WHAT THE TASK REQUIRES: The answer must consist of each line below that contains the word "return", copied in full.

Start of Block

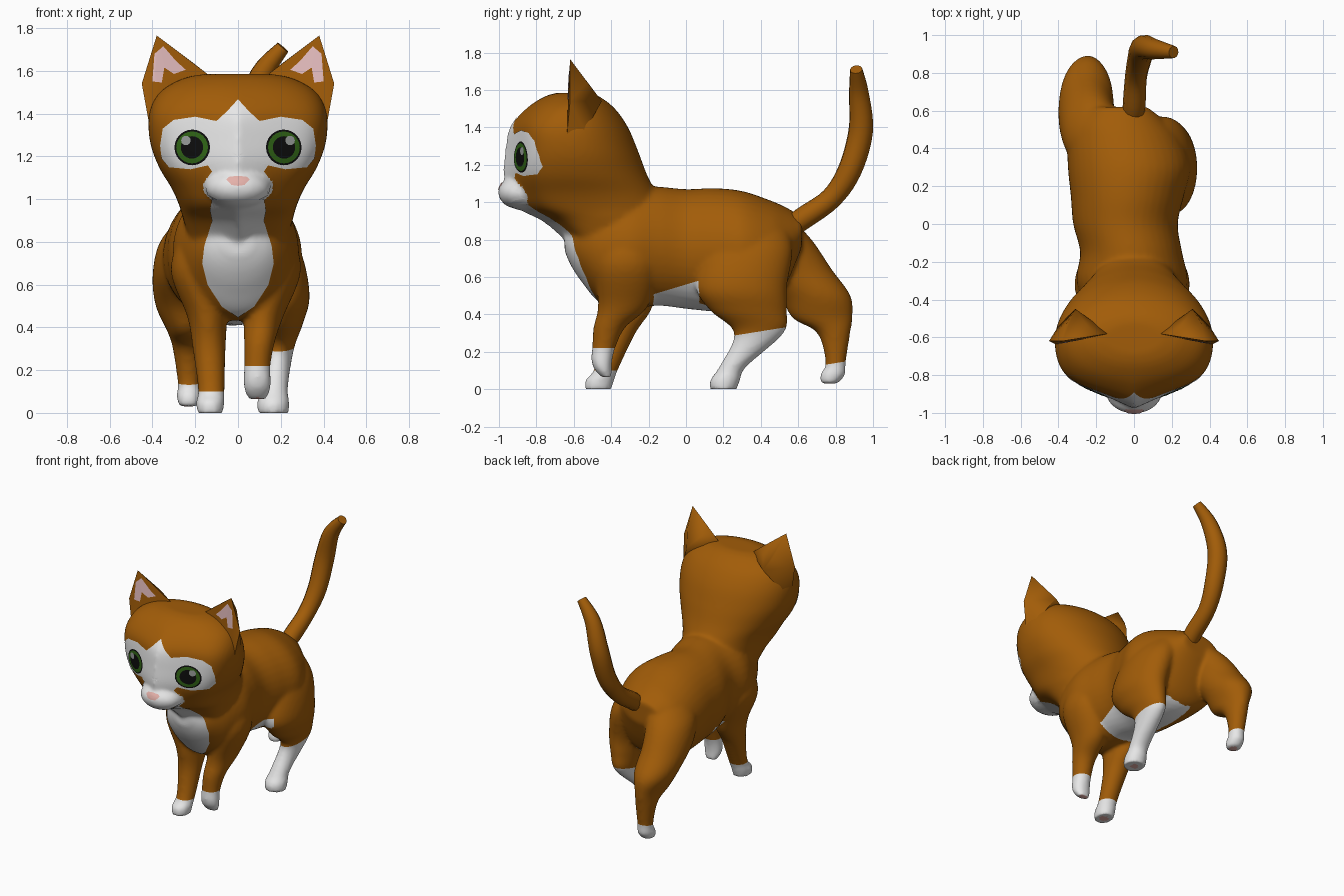
import bpy, bmesh, math
from mathutils import Vector
from mathutils.bvhtree import BVHTree

if "Cube" in bpy.data.objects:
    bpy.data.objects.remove(bpy.data.objects["Cube"])


def material(name, r, g, b):
    m = bpy.data.materials.new(name)
    m.diffuse_color = (r, g, b, 1)
    m.use_nodes = True
    m.node_tree.nodes["Principled BSDF"].inputs["Base Color"].default_value = m.diffuse_color
    return m


GINGER = material("ginger fur", 0.36, 0.108, 0.0025)
WHITE = material("white fur", 0.80, 0.80, 0.80)
EAR_PINK = material("ear pink", 0.80, 0.52, 0.53)
NOSE_PINK = material("nose pink", 0.78, 0.44, 0.40)
GREEN = material("eye green", 0.03, 0.13, 0.008)
BLACK = material("pupil black", 0.004, 0.004, 0.004)
GREY = material("eye glint grey", 0.32, 0.34, 0.33)


def finish(name, bm, mats, angle=180):
    bmesh.ops.recalc_face_normals(bm, faces=bm.faces[:])
    me = bpy.data.meshes.new(name)
    bm.to_mesh(me)
    bm.free()
    for m in mats:
        me.materials.append(m)
    me.polygons.foreach_set("use_smooth", [True] * len(me.polygons))
    me.set_sharp_from_angle(angle=math.radians(angle))
    ob = bpy.data.objects.new(name, me)
    bpy.context.collection.objects.link(ob)
    return ob


def smooth_rows(rows, k=5):
    """Catmull-Rom resampling of a list of equal-length tuples."""
    out = []
    for i in range(len(rows) - 1):
        p = [rows[max(i - 1, 0)], rows[i], rows[i + 1], rows[min(i + 2, len(rows) - 1)]]
        for s in range(k):
            t = s / k
            out.append(tuple(
                0.5 * (2 * b + (c - a) * t + (2 * a - 5 * b + 4 * c - d) * t * t
                       + (3 * b - a - 3 * c + d) * t ** 3)
                for a, b, c, d in zip(*p)))
    out.append(tuple(rows[-1]))
    return out


def loft(bm, rows, axis="z", n=40, wedge=False):
    """Skin ellipses (x, y, z, a, b) across an axis; wedge gives a V-shaped front."""
    rings = []
    for x, y, z, a, b in smooth_rows(rows):
        ring = []
        for i in range(n):
            c, s = math.cos(math.tau * i / n), math.sin(math.tau * i / n)
            if wedge and s < 0:
                w = min(max((1.56 - z) / 0.2, 0), 1)
                s = s * (1 - w) - w * (1 - 0.46 * abs(c)) * math.sqrt(max(1 - c ** 10, 0))
            co = (x + a * c, y + b * s, z) if axis == "z" else (x + a * c, y, z + b * s)
            ring.append(bm.verts.new(co))
        rings.append(ring)
    for r0, r1 in zip(rings, rings[1:]):
        for i in range(n):
            bm.faces.new((r0[i], r0[(i + 1) % n], r1[(i + 1) % n], r1[i]))
    bm.faces.new(rings[0])
    bm.faces.new(rings[-1])


skin = bmesh.new()
# Torso
loft(skin, [
    (0, -0.645, 0.80, 0.07, 0.06), (0, -0.61, 0.78, 0.14, 0.12), (0, -0.55, 0.77, 0.20, 0.20),
    (0, -0.45, 0.755, 0.255, 0.295), (-0.01, -0.30, 0.755, 0.295, 0.325),
    (-0.015, -0.15, 0.765, 0.27, 0.318), (-0.045, 0.0, 0.75, 0.277, 0.32),
    (-0.035, 0.15, 0.745, 0.30, 0.33), (-0.025, 0.30, 0.735, 0.325, 0.325),
    (-0.05, 0.45, 0.73, 0.30, 0.28), (-0.07, 0.54, 0.77, 0.24, 0.20),
    (-0.07, 0.62, 0.84, 0.14, 0.08)], "y")
# Head and neck: height, front, back, half width
loft(skin, [(0, (f + b) / 2, z, w, (b - f) / 2) for z, f, b, w in [
    (1.585, -0.69, -0.52, 0.16), (1.563, -0.76, -0.46, 0.26), (1.50, -0.855, -0.38, 0.365),
    (1.40, -0.94, -0.31, 0.415), (1.27, -0.965, -0.255, 0.412), (1.15, -0.975, -0.21, 0.37),
    (1.05, -0.95, -0.16, 0.31), (0.97, -0.90, -0.12, 0.275), (0.90, -0.765, -0.12, 0.255),
    (0.78, -0.625, -0.20, 0.22)]], n=80, wedge=True)
# Muzzle
MUZZLE, RADII = Vector((0, -0.88, 1.052)), (0.15, 0.122, 0.088)
for v in bmesh.ops.create_uvsphere(skin, u_segments=32, v_segments=20, radius=1)["verts"]:
    v.co = MUZZLE + Vector(c * r for c, r in zip(v.co, RADII))
# Legs: front left, front right, hind left, hind right, from paw upwards
loft(skin, [
    (-0.13, -0.47, -0.003, 0.06, 0.07), (-0.13, -0.46, 0.05, 0.066, 0.077),
    (-0.125, -0.425, 0.11, 0.062, 0.064), (-0.135, -0.36, 0.30, 0.077, 0.09),
    (-0.145, -0.32, 0.45, 0.092, 0.145), (-0.19, -0.32, 0.67, 0.125, 0.17),
    (-0.15, -0.32, 0.88, 0.10, 0.12)])
loft(skin, [
    (0.09, -0.425, 0.065, 0.042, 0.03), (0.09, -0.445, 0.11, 0.062, 0.047),
    (0.09, -0.45, 0.16, 0.064, 0.057), (0.09, -0.44, 0.22, 0.062, 0.062),
    (0.10, -0.41, 0.33, 0.072, 0.085), (0.12, -0.335, 0.45, 0.092, 0.135),
    (0.175, -0.32, 0.67, 0.12, 0.165), (0.14, -0.32, 0.88, 0.10, 0.12)])
loft(skin, [
    (-0.23, 0.765, 0.03, 0.047, 0.047), (-0.23, 0.785, 0.08, 0.057, 0.067),
    (-0.23, 0.80, 0.14, 0.052, 0.054), (-0.235, 0.79, 0.30, 0.07, 0.088),
    (-0.24, 0.73, 0.38, 0.09, 0.16), (-0.25, 0.69, 0.50, 0.135, 0.19),
    (-0.25, 0.57, 0.64, 0.15, 0.21), (-0.22, 0.48, 0.79, 0.15, 0.20),
    (-0.15, 0.42, 0.91, 0.13, 0.15)])
loft(skin, [
    (0.165, 0.20, -0.003, 0.072, 0.07), (0.165, 0.21, 0.05, 0.075, 0.08),
    (0.17, 0.25, 0.12, 0.064, 0.072), (0.19, 0.39, 0.30, 0.072, 0.132),
    (0.20, 0.335, 0.42, 0.105, 0.205), (0.20, 0.295, 0.55, 0.135, 0.245),
    (0.15, 0.33, 0.75, 0.145, 0.24), (0.07, 0.35, 0.91, 0.12, 0.18)])

# Fuse the parts into one soft skin
body = finish("body", skin, [GINGER, WHITE])
rm = body.modifiers.new("fuse", "REMESH")
rm.mode, rm.voxel_size = "VOXEL", 0.013
sm = body.modifiers.new("soften", "SMOOTH")
sm.factor, sm.iterations = 0.5, 8
fused = bpy.data.meshes.new_from_object(body.evaluated_get(bpy.context.evaluated_depsgraph_get()))
bpy.data.objects.remove(body)
bm = bmesh.new()
bm.from_mesh(fused)
for v in bm.verts:
    if v.co.z < 0.008:
        v.co.z = 0
# White socks and belly: cut the skin on a plane and colour the lower side
for point, normal, inside in [
        ((0, 0, 0.10), (0, 0, 1), lambda c: c.x < 0 and c.y < 0 and c.z < 0.2),
        ((0, 0, 0.22), (0, 0, 1), lambda c: c.x > 0 and c.y < 0 and c.z < 0.3),
        ((0, 0.8, 0.14), (0, -0.16, 1), lambda c: c.x < 0 and c.y > 0.4 and c.z < 0.25),
        ((0, 0.4, 0.31), (0, -0.16, 1), lambda c: c.x > 0 and c.y > 0 and c.z < 0.42),
        ((0, 0, 0.56), (0, -0.3, 1), lambda c: 0.38 < c.z < 0.65 and
            (-0.17 < c.y < 0.07 or (0 < c.y < 0.45 and -0.12 < c.x < 0.09)))]:
    pt, no = Vector(point), Vector(normal)
    geom = [f for f in bm.faces if inside(f.calc_center_median())]
    geom = geom + list({e for f in geom for e in f.edges}) + list({v for f in geom for v in f.verts})
    bmesh.ops.bisect_plane(bm, geom=geom, plane_co=pt, plane_no=no)
    for f in bm.faces:
        c = f.calc_center_median()
        if inside(c) and (c - pt).dot(no) < 0:
            f.material_index = 1
bm.normal_update()
PADS = [(-0.13, -0.47, 0), (0.09, -0.425, 0.065), (-0.23, 0.765, 0.03), (0.165, 0.2, 0)]
for f in bm.faces:
    c = f.calc_center_median()
    # White muzzle, then pink paw pads
    if sum((d / r) ** 2 for d, r in zip(c - MUZZLE, RADII)) < 1.2 and c.z < 1.11:
        f.material_index = 1
    if f.normal.z < -0.6 and any((c - Vector(p)).length < 0.03 for p in PADS):
        f.material_index = 2
body = finish("body", bm, [GINGER, WHITE, NOSE_PINK])

# Ears
ears = []
for side, sx in (("right", 1), ("left", -1)):
    bm = bmesh.new()
    for x, y, z in [(0.38, -0.62, 1.765), (0.45, -0.62, 1.54), (0.41, -0.64, 1.32),
                    (0.13, -0.58, 1.575), (0.22, -0.58, 1.645), (0.32, -0.62, 1.52),
                    (0.31, -0.45, 1.54), (0.36, -0.53, 1.64), (0.40, -0.54, 1.38)]:
        bm.verts.new((sx * x, y, z))
    bmesh.ops.convex_hull(bm, input=bm.verts[:])
    ears.append(finish(side + "_ear", bm, [GINGER], 75))

# Tail
cu = bpy.data.curves.new("tail", "CURVE")
cu.dimensions = "3D"
cu.bevel_depth, cu.bevel_resolution, cu.use_fill_caps = 1.0, 4, True
path = smooth_rows([(-0.01, 0.53, 0.84, 0.05), (0, 0.62, 0.91, 0.06), (0.01, 0.775, 1.02, 0.058),
                    (0.03, 0.875, 1.17, 0.064), (0.05, 0.934, 1.38, 0.066),
                    (0.11, 0.925, 1.58, 0.054), (0.21, 0.91, 1.71, 0.033)])
sp = cu.splines.new("POLY")
sp.points.add(len(path) - 1)
for p, (x, y, z, r) in zip(sp.points, path):
    p.co, p.radius = (x, y, z, 1), r
cu.materials.append(GINGER)
bpy.context.collection.objects.link(bpy.data.objects.new("tail", cu))

# Joined surface on which the painted plates are laid
verts, polys = [], []
for ob in [body] + ears:
    base = len(verts)
    verts += [v.co.copy() for v in ob.data.vertices]
    polys += [[base + i for i in p.vertices] for p in ob.data.polygons]
SURFACE = BVHTree.FromPolygons(verts, polys)


def plate(name, outline, centre, mat, lift, rings=8):
    """Thin patch drawn in (x, z) and pressed onto the front of the model."""
    edge = []
    for (x0, z0), (x1, z1) in zip(outline, outline[1:] + outline[:1]):
        k = max(1, round(math.hypot(x1 - x0, z1 - z0) / 0.015))
        edge += [(x0 + (x1 - x0) * i / k, z0 + (z1 - z0) * i / k) for i in range(k)]
    bm = bmesh.new()

    def press(x, z):
        co, no, _, _ = SURFACE.ray_cast(Vector((x, -3, z)), Vector((0, 1, 0)))
        return bm.verts.new(co + no * lift if co else (x, -0.6, z))

    cx, cz = centre
    mid = press(cx, cz)
    grid = [[press(cx + (x - cx) * t / rings, cz + (z - cz) * t / rings) for x, z in edge]
            for t in range(1, rings + 1)]
    n = len(edge)
    for i in range(n):
        j = (i + 1) % n
        bm.faces.new((mid, grid[0][i], grid[0][j]))
        for a, b in zip(grid, grid[1:]):
            bm.faces.new((a[i], b[i], b[j], a[j]))
    ob = finish(name, bm, [mat])
    if sum(p.normal.y for p in ob.data.polygons) > 0:
        ob.data.flip_normals()


def mirrored(half):
    return half + [(-x, z) for x, z in reversed(half) if x > 0]


def disc(x, z, r):
    return [(x + r * math.cos(math.tau * i / 24), z + r * math.sin(math.tau * i / 24))
            for i in range(24)]


# White face mask, bib and nose
plate("face_mask", mirrored([(0, 1.465), (0.05, 1.41), (0.1, 1.365), (0.2, 1.385), (0.3, 1.37),
      (0.35, 1.33), (0.362, 1.25), (0.355, 1.19), (0.32, 1.15), (0.22, 1.14), (0.14, 1.158),
      (0.12, 1.13), (0.155, 1.08), (0.14, 1.02), (0.08, 0.99), (0, 0.99)]),
      (0, 1.2), WHITE, 0.003, 24)
plate("chest_bib", mirrored([(0, 1.0), (0.12, 1.0), (0.13, 0.95), (0.12, 0.9), (0.155, 0.78),
      (0.165, 0.7), (0.14, 0.6), (0.075, 0.5), (0, 0.45)]), (0, 0.75), WHITE, 0.004, 24)
plate("nose", mirrored([(0, 1.105), (0.04, 1.1), (0.052, 1.088), (0.03, 1.065), (0, 1.06)]),
      (0, 1.085), NOSE_PINK, 0.007)

# Eyes and inner ears
for side, s in (("right", 1), ("left", -1)):
    for part, dx, dz, r, mat, lift in [("eye_rim", 0, 0, 0.083, BLACK, 0.005),
                                       ("iris", 0, 0, 0.074, GREEN, 0.0065),
                                       ("pupil", 0, 0, 0.052, BLACK, 0.008),
                                       ("glint", 0.028, 0.032, 0.022, GREY, 0.0095)]:
        c = (s * (0.212 + dx), 1.242 + dz)
        plate(f"{side}_{part}", disc(*c, r), c, mat, lift)
    plate(side + "_inner_ear", [(s * x, z) for x, z in [
        (0.35, 1.715), (0.39, 1.68), (0.40, 1.55), (0.357, 1.545), (0.345, 1.615),
        (0.30, 1.585), (0.245, 1.605), (0.29, 1.645)]], (s * 0.352, 1.645), EAR_PINK, 0.004)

End of Block

ANSWER AREA:
    return m
    return ob
    return out
        return bm.verts.new(co + no * lift if co else (x, -0.6, z))
    return half + [(-x, z) for x, z in reversed(half) if x > 0]
    return [(x + r * math.cos(math.tau * i / 24), z + r * math.sin(math.tau * i / 24))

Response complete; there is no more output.